* **PROBLEM TO SOLVE**
The word "power" marks the lines you need; copy each of them from the data.

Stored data
------------------------------

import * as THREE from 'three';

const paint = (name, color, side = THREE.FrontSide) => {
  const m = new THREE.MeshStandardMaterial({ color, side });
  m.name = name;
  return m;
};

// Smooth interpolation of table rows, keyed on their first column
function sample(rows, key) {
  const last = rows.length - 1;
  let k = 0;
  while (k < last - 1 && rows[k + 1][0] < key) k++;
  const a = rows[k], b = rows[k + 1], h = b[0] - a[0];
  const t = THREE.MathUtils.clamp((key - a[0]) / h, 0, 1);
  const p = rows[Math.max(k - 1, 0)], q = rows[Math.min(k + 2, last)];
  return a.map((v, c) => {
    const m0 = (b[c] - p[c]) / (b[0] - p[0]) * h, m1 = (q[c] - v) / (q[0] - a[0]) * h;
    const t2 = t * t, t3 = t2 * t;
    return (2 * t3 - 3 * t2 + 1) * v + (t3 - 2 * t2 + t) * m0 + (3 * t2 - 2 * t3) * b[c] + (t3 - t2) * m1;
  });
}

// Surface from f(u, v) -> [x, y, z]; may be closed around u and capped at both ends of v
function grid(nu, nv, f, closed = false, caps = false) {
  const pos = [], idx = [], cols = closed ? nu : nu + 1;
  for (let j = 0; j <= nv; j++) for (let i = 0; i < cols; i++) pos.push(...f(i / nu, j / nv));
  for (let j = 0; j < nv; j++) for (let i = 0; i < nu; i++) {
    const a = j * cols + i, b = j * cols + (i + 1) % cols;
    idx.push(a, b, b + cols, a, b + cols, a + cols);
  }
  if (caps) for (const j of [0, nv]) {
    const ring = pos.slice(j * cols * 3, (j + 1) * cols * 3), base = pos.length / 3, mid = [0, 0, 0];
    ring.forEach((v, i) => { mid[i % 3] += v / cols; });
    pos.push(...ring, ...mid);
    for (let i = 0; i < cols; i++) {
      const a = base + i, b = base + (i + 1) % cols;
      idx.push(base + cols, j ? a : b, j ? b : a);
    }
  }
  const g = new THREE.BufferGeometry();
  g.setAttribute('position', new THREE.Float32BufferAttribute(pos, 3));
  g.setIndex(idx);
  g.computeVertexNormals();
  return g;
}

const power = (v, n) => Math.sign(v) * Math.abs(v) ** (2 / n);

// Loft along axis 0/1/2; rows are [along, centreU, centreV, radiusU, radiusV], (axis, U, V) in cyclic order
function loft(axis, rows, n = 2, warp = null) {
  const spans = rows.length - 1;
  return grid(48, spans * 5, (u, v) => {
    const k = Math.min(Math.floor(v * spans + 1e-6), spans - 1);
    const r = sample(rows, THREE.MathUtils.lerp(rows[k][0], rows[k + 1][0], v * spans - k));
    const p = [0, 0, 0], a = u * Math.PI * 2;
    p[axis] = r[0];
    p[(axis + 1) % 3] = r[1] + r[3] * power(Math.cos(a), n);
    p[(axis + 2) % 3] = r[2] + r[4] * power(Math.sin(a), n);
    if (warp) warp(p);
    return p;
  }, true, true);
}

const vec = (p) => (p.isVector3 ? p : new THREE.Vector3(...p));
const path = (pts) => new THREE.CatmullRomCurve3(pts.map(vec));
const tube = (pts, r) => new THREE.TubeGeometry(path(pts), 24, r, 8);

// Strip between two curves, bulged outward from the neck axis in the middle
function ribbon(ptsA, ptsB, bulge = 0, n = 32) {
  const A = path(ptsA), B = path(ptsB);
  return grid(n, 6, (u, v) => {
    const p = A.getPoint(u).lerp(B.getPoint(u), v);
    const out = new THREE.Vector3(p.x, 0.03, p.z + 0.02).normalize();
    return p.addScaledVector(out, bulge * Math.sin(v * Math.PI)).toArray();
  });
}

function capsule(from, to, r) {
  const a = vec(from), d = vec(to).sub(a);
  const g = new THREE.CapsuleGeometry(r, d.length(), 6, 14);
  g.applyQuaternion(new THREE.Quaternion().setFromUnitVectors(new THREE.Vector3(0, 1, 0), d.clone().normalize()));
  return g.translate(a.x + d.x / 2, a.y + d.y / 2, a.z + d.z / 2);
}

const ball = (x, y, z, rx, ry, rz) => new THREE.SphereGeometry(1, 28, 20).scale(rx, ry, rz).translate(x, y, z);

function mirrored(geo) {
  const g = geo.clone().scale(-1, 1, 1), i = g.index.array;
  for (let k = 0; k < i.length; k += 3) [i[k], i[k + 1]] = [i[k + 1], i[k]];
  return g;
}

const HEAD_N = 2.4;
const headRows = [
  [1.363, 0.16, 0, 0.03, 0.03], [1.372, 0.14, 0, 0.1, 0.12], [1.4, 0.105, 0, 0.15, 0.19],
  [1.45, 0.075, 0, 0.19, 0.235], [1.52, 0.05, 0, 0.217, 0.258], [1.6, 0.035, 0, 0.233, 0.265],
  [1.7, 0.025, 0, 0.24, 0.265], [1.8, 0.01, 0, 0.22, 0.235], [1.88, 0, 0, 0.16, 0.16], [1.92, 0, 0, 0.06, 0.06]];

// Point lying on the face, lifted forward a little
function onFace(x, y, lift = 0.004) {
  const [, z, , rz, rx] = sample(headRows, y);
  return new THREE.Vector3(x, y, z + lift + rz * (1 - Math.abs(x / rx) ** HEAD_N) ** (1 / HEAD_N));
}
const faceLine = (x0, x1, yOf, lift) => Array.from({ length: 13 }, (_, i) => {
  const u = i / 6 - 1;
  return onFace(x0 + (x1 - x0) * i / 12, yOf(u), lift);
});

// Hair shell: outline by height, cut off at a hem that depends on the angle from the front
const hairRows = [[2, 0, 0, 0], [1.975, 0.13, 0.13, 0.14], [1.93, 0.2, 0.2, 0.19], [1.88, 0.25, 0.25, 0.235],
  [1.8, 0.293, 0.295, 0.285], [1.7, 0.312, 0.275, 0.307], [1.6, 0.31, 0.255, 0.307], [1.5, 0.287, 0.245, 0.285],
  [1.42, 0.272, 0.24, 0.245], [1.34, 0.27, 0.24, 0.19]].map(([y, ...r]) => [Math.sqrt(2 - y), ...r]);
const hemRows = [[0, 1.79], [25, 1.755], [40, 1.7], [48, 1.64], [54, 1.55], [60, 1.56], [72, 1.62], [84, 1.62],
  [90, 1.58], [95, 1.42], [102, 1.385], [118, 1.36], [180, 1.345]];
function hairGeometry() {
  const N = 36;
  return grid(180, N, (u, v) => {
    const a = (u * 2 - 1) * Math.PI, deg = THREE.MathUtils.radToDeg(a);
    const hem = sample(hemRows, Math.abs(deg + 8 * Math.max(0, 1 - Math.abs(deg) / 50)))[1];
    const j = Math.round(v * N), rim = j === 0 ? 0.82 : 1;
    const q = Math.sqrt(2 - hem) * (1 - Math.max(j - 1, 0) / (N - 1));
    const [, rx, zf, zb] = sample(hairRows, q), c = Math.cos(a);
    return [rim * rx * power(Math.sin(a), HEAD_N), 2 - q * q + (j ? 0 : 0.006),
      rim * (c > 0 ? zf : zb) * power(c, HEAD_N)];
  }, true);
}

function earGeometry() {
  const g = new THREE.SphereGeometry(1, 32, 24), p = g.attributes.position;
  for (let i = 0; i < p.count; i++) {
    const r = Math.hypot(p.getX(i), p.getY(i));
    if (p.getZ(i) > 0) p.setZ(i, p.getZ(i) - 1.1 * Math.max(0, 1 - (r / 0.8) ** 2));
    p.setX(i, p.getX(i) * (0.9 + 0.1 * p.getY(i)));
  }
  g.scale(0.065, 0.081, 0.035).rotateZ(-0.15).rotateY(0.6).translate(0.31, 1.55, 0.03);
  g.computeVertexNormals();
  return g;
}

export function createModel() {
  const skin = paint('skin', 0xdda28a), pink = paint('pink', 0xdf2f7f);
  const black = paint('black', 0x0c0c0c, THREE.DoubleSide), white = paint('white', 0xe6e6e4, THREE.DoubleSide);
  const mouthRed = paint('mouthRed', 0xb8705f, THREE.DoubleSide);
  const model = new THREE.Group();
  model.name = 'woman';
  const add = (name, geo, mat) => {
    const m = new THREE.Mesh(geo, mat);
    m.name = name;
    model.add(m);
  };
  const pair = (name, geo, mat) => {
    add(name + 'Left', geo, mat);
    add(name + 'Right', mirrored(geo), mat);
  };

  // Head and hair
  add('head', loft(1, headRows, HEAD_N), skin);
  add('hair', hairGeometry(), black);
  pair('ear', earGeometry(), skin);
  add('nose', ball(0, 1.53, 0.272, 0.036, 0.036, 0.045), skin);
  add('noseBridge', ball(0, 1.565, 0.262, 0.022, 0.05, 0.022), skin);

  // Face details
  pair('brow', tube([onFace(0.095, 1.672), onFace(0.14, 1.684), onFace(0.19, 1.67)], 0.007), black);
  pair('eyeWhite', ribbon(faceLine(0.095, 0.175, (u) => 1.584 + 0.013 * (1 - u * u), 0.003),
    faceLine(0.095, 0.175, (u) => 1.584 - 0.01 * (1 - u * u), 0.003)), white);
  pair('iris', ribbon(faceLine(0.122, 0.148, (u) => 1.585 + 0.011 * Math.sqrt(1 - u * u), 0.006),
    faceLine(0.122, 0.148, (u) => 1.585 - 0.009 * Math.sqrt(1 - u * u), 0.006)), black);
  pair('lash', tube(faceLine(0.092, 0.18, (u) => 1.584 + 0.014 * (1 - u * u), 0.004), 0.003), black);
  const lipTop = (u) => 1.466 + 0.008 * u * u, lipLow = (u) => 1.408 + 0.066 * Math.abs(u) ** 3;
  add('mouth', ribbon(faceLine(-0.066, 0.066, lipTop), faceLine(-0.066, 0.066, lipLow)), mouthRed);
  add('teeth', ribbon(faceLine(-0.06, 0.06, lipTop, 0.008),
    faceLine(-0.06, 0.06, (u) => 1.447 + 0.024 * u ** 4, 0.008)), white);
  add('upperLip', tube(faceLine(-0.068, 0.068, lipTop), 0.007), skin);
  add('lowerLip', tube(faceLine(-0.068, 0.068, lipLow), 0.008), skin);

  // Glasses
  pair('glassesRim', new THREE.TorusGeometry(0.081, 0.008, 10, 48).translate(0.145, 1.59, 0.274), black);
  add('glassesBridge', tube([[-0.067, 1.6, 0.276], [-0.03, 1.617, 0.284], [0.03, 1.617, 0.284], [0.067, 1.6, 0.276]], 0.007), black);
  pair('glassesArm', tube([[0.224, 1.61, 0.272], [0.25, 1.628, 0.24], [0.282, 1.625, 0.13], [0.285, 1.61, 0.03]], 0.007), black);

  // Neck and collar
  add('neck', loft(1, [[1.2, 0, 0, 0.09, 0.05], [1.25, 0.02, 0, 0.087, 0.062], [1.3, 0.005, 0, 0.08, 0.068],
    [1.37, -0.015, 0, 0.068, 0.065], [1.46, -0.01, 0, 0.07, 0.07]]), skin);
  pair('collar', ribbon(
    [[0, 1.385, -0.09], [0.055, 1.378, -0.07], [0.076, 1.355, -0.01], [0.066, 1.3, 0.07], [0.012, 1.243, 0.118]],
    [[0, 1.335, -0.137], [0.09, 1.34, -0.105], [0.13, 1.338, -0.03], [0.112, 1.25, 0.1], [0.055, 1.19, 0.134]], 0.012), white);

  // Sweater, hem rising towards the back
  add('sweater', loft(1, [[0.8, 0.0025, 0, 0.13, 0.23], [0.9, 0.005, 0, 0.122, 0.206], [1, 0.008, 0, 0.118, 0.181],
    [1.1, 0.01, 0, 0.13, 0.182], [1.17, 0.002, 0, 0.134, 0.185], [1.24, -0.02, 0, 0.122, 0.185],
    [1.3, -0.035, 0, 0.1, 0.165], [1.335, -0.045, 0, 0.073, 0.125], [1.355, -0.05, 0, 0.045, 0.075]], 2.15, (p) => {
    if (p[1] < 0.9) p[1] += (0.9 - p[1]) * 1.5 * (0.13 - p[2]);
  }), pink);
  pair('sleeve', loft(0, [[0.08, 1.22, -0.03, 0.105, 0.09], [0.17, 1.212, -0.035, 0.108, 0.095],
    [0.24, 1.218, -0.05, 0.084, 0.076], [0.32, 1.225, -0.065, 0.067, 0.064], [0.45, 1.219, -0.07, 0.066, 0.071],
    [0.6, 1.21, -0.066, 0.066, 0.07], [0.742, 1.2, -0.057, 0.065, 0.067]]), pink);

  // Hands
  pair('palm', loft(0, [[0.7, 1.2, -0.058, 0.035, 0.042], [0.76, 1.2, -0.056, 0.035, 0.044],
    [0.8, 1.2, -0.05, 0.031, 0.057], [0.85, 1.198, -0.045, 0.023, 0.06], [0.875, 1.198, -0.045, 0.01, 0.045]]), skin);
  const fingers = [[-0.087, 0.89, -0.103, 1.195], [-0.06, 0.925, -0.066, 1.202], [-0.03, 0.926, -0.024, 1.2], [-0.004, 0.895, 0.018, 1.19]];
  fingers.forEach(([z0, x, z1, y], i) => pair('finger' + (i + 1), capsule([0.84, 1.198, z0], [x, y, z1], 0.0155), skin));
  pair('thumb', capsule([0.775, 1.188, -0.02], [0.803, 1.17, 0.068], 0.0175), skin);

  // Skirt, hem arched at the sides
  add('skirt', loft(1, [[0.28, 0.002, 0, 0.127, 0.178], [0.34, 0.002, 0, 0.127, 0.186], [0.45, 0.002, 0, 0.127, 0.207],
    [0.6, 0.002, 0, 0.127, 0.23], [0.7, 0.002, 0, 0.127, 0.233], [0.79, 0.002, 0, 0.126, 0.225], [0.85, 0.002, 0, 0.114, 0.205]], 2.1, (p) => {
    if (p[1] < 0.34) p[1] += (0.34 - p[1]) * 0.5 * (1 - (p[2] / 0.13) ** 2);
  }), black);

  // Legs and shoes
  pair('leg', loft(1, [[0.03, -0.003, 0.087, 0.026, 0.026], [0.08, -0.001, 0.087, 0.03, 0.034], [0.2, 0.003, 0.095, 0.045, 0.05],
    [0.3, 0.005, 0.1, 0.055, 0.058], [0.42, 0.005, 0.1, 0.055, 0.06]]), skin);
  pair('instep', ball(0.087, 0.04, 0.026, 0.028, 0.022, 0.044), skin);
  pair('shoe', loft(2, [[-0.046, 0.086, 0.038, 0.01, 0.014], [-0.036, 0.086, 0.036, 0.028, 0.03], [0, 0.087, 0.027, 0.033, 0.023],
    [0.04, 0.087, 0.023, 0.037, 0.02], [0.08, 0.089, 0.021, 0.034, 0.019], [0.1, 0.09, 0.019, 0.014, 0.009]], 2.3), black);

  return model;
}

------------------------------

* **TASK RESULT**
const power = (v, n) => Math.sign(v) * Math.abs(v) ** (2 / n);
    p[(axis + 1) % 3] = r[1] + r[3] * power(Math.cos(a), n);
    p[(axis + 2) % 3] = r[2] + r[4] * power(Math.sin(a), n);
    return [rim * rx * power(Math.sin(a), HEAD_N), 2 - q * q + (j ? 0 : 0.006),
      rim * (c > 0 ? zf : zb) * power(c, HEAD_N)];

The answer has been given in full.